In January 1960, Martin Luther King Jr., the rising star of the civil rights movement, and Robert Williams, president of the Monroe, North Carolina, branch of the NAACP, conducted an extraordinary public debate over the permissible use of violence on behalf of racial equality.
Williams was the instigator.
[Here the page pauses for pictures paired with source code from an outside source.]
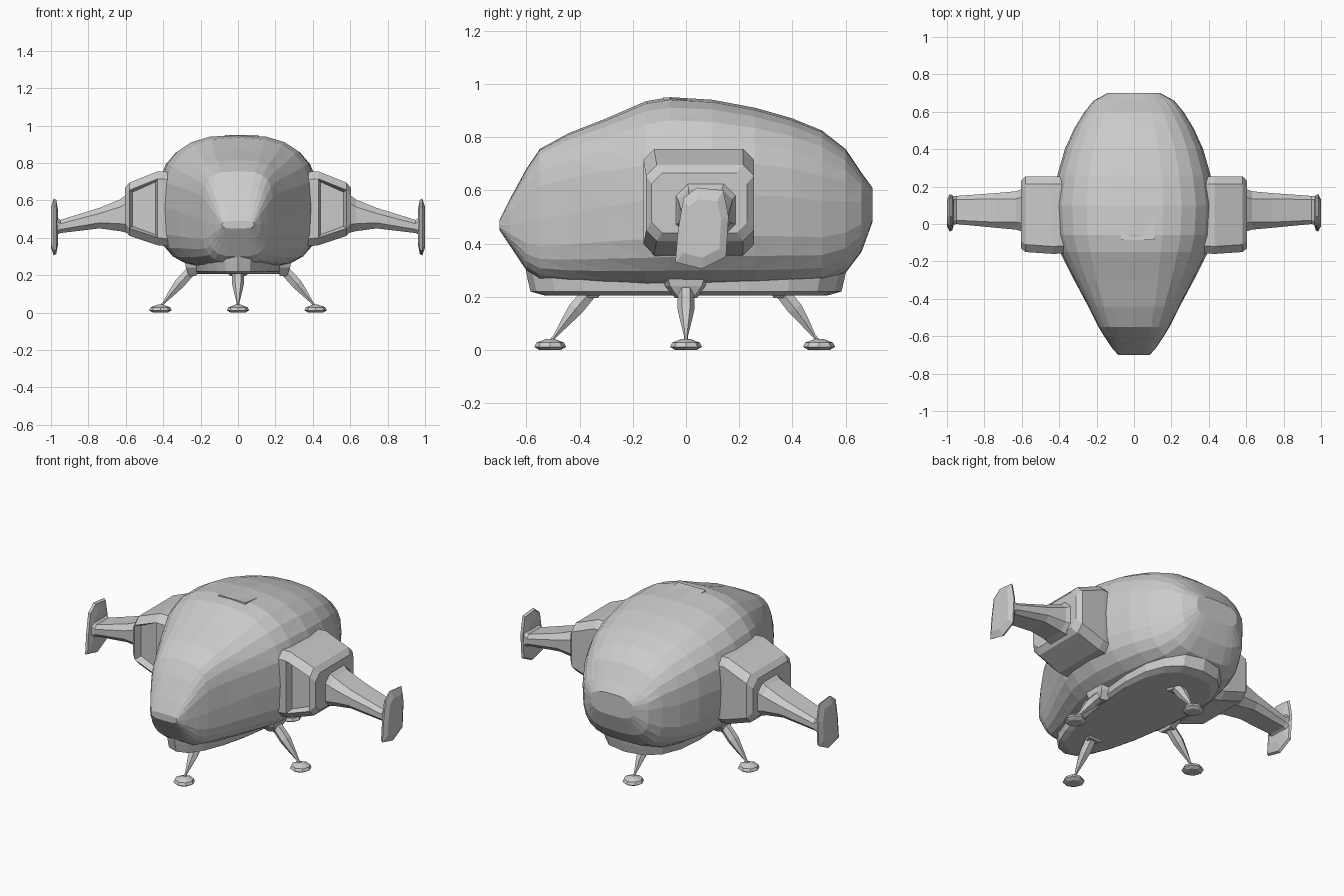
import bpy
import bmesh
from math import cos, sin, pi
from mathutils import Vector

if "Cube" in bpy.data.objects:
    bpy.data.objects.remove(bpy.data.objects["Cube"])

grey = bpy.data.materials.new("hull_grey")
grey.use_nodes = True
grey.diffuse_color = (0.6, 0.6, 0.6, 1)
grey.node_tree.nodes["Principled BSDF"].inputs["Base Color"].default_value = (0.6, 0.6, 0.6, 1)


def finish(name, bm):
    bmesh.ops.recalc_face_normals(bm, faces=bm.faces)
    mesh = bpy.data.meshes.new(name)
    bm.to_mesh(mesh)
    bm.free()
    mesh.materials.append(grey)
    obj = bpy.data.objects.new(name, mesh)
    bpy.context.collection.objects.link(obj)
    return obj


def loft(name, rings, triangles=False):
    """Skin equal-length rings of points and cap both ends."""
    bm = bmesh.new()
    loops = [[bm.verts.new(p) for p in ring] for ring in rings]
    n = len(loops[0])
    for a, b in zip(loops, loops[1:]):
        for i in range(n):
            j = (i + 1) % n
            bm.faces.new((a[i], a[j], b[j], b[i]))
    bm.faces.new(loops[0])
    bm.faces.new(loops[-1])
    if triangles:
        bmesh.ops.triangulate(bm, faces=bm.faces, quad_method='SHORT_EDGE')
    return finish(name, bm)


def power(v, e):
    return abs(v) ** e * (1 if v >= 0 else -1)


def hull_ring(y, half, low, high, mid, sides=24):
    """Rounded section, boxier below its widest height and toward the nose."""
    ring = []
    upper = 2.65 + 3 * max(0, -0.2 - y)
    for i in range(sides):
        a = 2 * pi * i / sides
        c, s = cos(a), sin(a)
        e = 2 / (upper if s > 0 else 3.3)
        reach = high - mid if s > 0 else mid - low
        ring.append((half * power(c, e), y, mid + reach * power(s, e)))
    return ring


def box_ring(x, y0, y1, z0, z1, cut):
    """Rectangle with cut corners, standing across the x axis."""
    return [(x, y0 + cut, z0), (x, y1 - cut, z0), (x, y1, z0 + cut), (x, y1, z1 - cut),
            (x, y1 - cut, z1), (x, y0 + cut, z1), (x, y0, z1 - cut), (x, y0, z0 + cut)]


def flip(rings, side):
    return [[(p[0] * side, p[1], p[2]) for p in ring] for ring in rings]


# Hull: y, half width, bottom, top, widest height
stations = [
    (-0.70, 0.085, 0.45, 0.49, 0.47), (-0.66, 0.12, 0.39, 0.57, 0.47),
    (-0.60, 0.16, 0.30, 0.68, 0.48), (-0.55, 0.19, 0.265, 0.755, 0.49),
    (-0.44, 0.245, 0.25, 0.815, 0.51), (-0.30, 0.32, 0.24, 0.87, 0.54),
    (-0.15, 0.395, 0.235, 0.935, 0.56), (-0.06, 0.42, 0.235, 0.95, 0.57),
    (0.10, 0.43, 0.235, 0.94, 0.58), (0.26, 0.41, 0.235, 0.91, 0.58),
    (0.40, 0.37, 0.24, 0.87, 0.575), (0.51, 0.32, 0.25, 0.825, 0.56),
    (0.60, 0.265, 0.29, 0.755, 0.56), (0.66, 0.215, 0.37, 0.665, 0.555),
    (0.70, 0.14, 0.48, 0.61, 0.55)]
loft("hull", [hull_ring(*s) for s in stations], triangles=True)


# Flat belly pan, narrower toward the nose
def pan_ring(z, scale):
    ring = []
    for i in range(20):
        a = 2 * pi * i / 20
        y = 0.59 * power(sin(a), 0.8)
        half = 0.235 + 0.12 * y
        ring.append((half * scale * power(cos(a), 0.8), y * scale, z))
    return ring


loft("belly_pan", [pan_ring(0.30, 1.02), pan_ring(0.27, 1.01), pan_ring(0.22, 0.99),
                   pan_ring(0.205, 0.90)])

# Roof hatch, sinking into the hull toward the back
loft("roof_hatch", [[(-0.07, -0.085, z), (0.11, -0.085, z), (0.11, 0.05, z - 0.015),
                     (-0.07, 0.05, z - 0.015)] for z in (0.90, 0.95)])


def shoulder_pod(name, side):
    rings = [box_ring(0.34, -0.155, 0.25, 0.35, 0.75, 0.04),
             box_ring(0.43, -0.16, 0.255, 0.36, 0.755, 0.04),
             box_ring(0.58, -0.15, 0.255, 0.41, 0.695, 0.04),
             box_ring(0.605, -0.13, 0.23, 0.44, 0.665, 0.04)]
    pod = loft(name, flip(rings, side))
    # Sunken intake on the front face
    bm = bmesh.new()
    bm.from_mesh(pod.data)
    bm.normal_update()
    face = [f for f in bm.faces if f.normal.y < -0.9 and 0.45 < abs(f.calc_center_median().x) < 0.58]
    bmesh.ops.inset_region(bm, faces=face, thickness=0.02, depth=0)
    for v in {v for f in face for v in f.verts}:
        v.co.y += 0.04
    bm.to_mesh(pod.data)
    bm.free()


def side_pad(name, side):
    outline = [(-0.01, 0.57), (0.04, 0.61), (0.14, 0.60), (0.16, 0.50), (0.15, 0.35),
               (0.06, 0.305), (-0.04, 0.33), (-0.03, 0.45)]
    rings = [[(x, 0.06 + (y - 0.06) * k, 0.455 + (z - 0.455) * k) for y, z in outline]
             for x, k in ((0.962, 0.6), (0.972, 0.95), (0.985, 1.0), (1.0, 0.72))]
    loft(name, flip(rings, side))


# Shoulder pods, arms and end pads on both sides
for label, side in (("left", 1), ("right", -1)):
    shoulder_pod(label + "_shoulder_pod", side)
    arm = [box_ring(0.57, -0.05, 0.20, 0.42, 0.65, 0.05),
           box_ring(0.63, -0.03, 0.175, 0.435, 0.605, 0.04),
           box_ring(0.74, -0.02, 0.165, 0.45, 0.56, 0.03),
           box_ring(0.95, 0.0, 0.15, 0.425, 0.495, 0.02),
           box_ring(0.98, -0.01, 0.15, 0.41, 0.52, 0.02)]
    loft(label + "_arm", flip(arm, side))
    side_pad(label + "_side_pad", side)


def rod(name, points, radii, sides=6):
    """Tapered strut through the points."""
    axis = (Vector(points[-1]) - Vector(points[0])).normalized()
    u = axis.cross(Vector((0, 0, 1))).normalized()
    w = axis.cross(u)
    loft(name, [[Vector(p) + r * (cos(2 * pi * i / sides) * u + sin(2 * pi * i / sides) * w)
                 for i in range(sides)] for p, r in zip(points, radii)])


# Four landing legs: direction, hip distance, foot distance
legs = (("front", 0, -1, 0.35, 0.51), ("back", 0, 1, 0.35, 0.50),
        ("left", 1, 0, 0.245, 0.415), ("right", -1, 0, 0.245, 0.415))
for label, dx, dy, hip, foot in legs:
    def at(dist, z):
        return (dx * dist, dy * dist, z)
    span = foot - hip
    rod(label + "_leg", [at(hip, 0.23), at(hip + span * 0.4, 0.155),
                         at(hip + span * 0.62, 0.11), at(foot - 0.02, 0.055), at(foot, 0.03)],
        [0.03, 0.032, 0.022, 0.008, 0.008])
    loft(label + "_foot", [[(dx * foot + r * cos(pi * i / 4), dy * foot + r * sin(pi * i / 4), z)
                            for i in range(8)]
                           for z, r in ((0, 0.04), (0.012, 0.06), (0.028, 0.052), (0.042, 0.015))])
    # Wedge housing where the leg meets the belly
    corners = [(-0.1, -0.05), (0.1, -0.05), (0.07, 0.04), (-0.07, 0.04)]
    loft(label + "_leg_housing",
         [[(dx * (hip + o * k) - dy * t * k, dy * (hip + o * k) + dx * t * k, z) for t, o in corners]
          for z, k in ((0.28, 1.0), (0.24, 0.85), (0.195, 0.4))])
In 1959, responding in fury to the sham acquittal of a white man who had raped a pregnant black woman, Williams declared, “Since the federal government will not bring a halt to lynching in the South, and since the so-called courts lynch our people legally, if it’s necessary to stop lynching with lynching, then we must be willing to resort to that method.”
One day later, after receiving a distraught phone call from NAACP Executive Secretary Roy Wilkins, who worried about the blowback from Williams’ incendiary rhetoric, the North Carolina activist offered a modification. “Negroes have to defend themselves on the spot when they are attacked,” Williams said.
Posted by The NON-Conformist